Reviews | Glimpses of Glory
The Testimony review (from March 2013)
READERS OF the Bible Student magazine will have many fond memories of essays and studies contributed by the late Brother Dudley Fifield. Prominent amongst these were his expositions of the Psalms. The Bible Student ceased publication over a decade ago, but in recent years these studies were completed and compiled into a three-volume commentary on the entire Psalter, The Praises of Israel, published by The Christadelphian from 2008 to 2010. The Brotherhood is richer for the production of this substantial work, and we may be thankful that, although unwell at the time, Brother Fifield was able to complete the task before he fell asleep.
In 2012 The Christadelphian published a further volume of studies from the pen of Brother Fifield under the title Glimpses of Glory. This book brings together thirty-eight separate studies covering a remarkable breadth of topics. The chapters reveal the author’s wide-ranging interests and engaging, accessible writing style. Many of them draw out explicit lessons relevant to our pilgrimage today; similar lessons are implicit in other chapters. Exhortation is a feature of the work, some of it appropriately direct and confronting. In that context the author offers some challenging observations on page 92 about the risk that an unbalanced focus on the immanence of Christ (that is, his presence with us now) may distract us from recognising the imminence of our Lord’s return. These comments deserve close consideration.
The wide-ranging nature of the material in the book is evident from the index of Scripture references, which exceeds six pages. It is inevitable in such a work that certain passages will be dealt with on more than one occasion in different contexts. For example, Brother Fifield has very useful observations on Matthew 17:5 in two separate essays. There is some overlap in the material presented, but there are different emphases in each case.
The compilation includes character studies of Bible figures such as Lot, Moses, Daniel, Nehemiah, James (the Lord’s brother), Judas Iscariot and Timothy. In an engaging study entitled “Enoch was translated” Brother Fifield not only discusses the implications of that intriguing phrase, the subject of much speculation over the years, but also the man’s character and circumstances. His comments in the chapter “The death of Stephen” are similarly expansive and informative. Readers may be surprised by how much information about Enoch and Stephen Brother Fifield derives from seemingly incidental passages.
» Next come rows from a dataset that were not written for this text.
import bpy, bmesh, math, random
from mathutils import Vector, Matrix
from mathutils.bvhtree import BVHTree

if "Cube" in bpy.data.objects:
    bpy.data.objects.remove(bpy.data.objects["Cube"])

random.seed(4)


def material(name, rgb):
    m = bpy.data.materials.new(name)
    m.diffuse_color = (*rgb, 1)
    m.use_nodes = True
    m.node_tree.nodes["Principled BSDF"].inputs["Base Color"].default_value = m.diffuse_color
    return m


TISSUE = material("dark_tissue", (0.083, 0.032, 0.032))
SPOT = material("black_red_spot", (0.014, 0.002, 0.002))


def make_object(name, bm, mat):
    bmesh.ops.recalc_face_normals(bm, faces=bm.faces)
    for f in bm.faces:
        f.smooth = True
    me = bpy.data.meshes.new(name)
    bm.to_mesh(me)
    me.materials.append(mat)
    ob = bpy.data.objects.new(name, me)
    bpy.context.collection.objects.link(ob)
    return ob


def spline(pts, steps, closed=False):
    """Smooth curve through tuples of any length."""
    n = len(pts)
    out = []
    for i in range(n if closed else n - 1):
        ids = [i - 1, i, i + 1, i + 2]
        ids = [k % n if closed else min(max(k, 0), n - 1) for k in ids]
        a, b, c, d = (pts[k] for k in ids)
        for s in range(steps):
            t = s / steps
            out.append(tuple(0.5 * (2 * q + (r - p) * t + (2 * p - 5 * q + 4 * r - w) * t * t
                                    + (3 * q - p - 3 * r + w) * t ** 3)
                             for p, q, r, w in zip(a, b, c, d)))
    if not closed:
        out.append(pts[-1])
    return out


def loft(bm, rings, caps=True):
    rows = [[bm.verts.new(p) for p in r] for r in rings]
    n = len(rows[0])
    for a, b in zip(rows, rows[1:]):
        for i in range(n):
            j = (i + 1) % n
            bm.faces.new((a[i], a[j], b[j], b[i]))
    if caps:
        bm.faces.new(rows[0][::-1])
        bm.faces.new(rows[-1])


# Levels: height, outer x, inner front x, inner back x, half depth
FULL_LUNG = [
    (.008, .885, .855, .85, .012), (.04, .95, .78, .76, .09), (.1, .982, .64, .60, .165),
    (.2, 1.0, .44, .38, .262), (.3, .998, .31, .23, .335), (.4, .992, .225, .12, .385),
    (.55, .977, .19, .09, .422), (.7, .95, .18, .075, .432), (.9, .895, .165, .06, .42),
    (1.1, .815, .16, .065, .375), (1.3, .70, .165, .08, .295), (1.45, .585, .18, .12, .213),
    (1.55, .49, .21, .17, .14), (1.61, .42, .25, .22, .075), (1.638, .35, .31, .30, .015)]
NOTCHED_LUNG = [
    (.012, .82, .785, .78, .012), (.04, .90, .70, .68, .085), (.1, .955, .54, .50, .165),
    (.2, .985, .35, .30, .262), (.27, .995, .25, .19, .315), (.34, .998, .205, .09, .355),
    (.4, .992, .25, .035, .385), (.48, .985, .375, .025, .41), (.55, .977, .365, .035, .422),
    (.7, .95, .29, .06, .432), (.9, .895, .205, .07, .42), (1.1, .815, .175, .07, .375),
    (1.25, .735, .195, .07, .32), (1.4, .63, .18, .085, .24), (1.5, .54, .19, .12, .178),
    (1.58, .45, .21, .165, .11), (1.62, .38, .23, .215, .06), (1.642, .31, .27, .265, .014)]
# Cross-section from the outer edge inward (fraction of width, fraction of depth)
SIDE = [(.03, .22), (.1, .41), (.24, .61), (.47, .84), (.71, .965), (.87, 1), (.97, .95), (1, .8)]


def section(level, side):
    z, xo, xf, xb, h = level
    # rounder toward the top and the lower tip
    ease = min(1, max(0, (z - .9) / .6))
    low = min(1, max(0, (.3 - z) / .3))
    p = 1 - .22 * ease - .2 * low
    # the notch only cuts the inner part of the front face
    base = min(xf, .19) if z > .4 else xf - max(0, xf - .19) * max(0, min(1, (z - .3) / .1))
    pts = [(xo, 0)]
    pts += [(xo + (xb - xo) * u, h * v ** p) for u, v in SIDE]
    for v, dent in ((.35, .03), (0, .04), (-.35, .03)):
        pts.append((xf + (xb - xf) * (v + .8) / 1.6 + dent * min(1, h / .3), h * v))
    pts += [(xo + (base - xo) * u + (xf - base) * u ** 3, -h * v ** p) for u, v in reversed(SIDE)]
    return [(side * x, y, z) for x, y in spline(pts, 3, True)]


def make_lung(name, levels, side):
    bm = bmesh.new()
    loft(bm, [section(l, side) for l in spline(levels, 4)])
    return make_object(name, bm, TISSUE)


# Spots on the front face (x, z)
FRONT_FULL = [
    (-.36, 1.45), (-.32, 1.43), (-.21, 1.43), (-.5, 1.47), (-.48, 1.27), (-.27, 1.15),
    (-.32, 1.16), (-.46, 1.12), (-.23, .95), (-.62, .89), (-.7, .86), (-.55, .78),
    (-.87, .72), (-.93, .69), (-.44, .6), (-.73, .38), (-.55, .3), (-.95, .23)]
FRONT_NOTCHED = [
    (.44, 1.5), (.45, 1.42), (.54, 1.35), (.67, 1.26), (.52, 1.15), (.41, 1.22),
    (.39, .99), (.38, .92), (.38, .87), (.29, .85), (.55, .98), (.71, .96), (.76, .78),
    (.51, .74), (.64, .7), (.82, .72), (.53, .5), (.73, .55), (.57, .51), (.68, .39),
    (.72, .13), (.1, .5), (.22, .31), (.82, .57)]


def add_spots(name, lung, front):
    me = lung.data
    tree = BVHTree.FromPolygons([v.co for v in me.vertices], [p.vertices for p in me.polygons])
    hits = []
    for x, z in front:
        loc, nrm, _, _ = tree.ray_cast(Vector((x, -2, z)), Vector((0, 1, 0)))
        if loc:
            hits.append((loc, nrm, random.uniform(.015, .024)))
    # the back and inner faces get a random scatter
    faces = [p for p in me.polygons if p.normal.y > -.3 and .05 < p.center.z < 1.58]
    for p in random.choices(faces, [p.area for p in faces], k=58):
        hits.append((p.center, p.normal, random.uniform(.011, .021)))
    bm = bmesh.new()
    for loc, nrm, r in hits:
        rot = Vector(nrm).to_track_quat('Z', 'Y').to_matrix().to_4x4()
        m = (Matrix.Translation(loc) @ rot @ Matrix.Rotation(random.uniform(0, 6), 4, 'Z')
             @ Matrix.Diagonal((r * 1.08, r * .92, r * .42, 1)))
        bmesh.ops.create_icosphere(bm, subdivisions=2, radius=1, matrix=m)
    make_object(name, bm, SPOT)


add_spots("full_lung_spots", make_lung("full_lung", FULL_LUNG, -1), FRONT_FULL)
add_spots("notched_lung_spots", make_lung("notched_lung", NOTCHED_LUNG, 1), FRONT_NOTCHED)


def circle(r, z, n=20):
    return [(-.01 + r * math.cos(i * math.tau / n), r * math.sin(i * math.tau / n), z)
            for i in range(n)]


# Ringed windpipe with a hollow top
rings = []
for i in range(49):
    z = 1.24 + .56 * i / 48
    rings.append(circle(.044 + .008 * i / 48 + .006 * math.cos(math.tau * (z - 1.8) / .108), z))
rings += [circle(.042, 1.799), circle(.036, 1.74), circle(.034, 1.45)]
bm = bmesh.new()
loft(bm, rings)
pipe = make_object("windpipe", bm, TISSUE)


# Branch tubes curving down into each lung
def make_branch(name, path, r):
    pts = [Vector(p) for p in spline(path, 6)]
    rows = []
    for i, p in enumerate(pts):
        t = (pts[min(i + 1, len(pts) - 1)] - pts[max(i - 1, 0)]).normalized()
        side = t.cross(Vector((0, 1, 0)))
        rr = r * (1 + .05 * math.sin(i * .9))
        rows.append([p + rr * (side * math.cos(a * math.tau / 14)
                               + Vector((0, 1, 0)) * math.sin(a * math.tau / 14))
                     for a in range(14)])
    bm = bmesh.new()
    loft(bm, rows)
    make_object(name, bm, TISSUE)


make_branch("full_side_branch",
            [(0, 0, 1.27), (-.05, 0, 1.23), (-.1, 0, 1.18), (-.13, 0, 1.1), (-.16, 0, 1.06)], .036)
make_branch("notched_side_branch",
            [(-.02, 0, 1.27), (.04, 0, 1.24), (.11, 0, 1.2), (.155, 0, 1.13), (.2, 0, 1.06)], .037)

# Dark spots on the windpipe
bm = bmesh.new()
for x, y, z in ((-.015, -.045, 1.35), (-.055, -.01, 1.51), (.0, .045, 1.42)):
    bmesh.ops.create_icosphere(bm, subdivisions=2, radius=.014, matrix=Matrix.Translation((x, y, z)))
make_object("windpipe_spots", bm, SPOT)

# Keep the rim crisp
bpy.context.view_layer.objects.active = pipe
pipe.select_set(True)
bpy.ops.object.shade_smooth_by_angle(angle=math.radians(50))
Prophecy features in two of the studies. In “Interpreting Bible prophecy” Brother Fifield develops a case for what he refers to as ‘recurring fulfilments’ of prophecy, and applies the model with good effect to several well-known prophecies, including Deuteronomy 28, Psalm 2 and Psalm 83. He returns to this concept in the concluding chapter of the book, a brief commentary on Obadiah.
This is a work that is commended to, and will be enjoyed by, all readers; but keen Bible students will benefit in particular from exposure to the author’s analytical and reasoned approach to “rightly dividing the word of truth.” They would do well to follow his example. They will also benefit from Brother Fifield’s useful comments in the shortest chapter in the book, “Concordances,” in which he draws attention to the biases that are present even in works of this nature.
(Originally published in the March 2013 edition of The Testimony Magazine (page 104), and is reproduced by kind permission.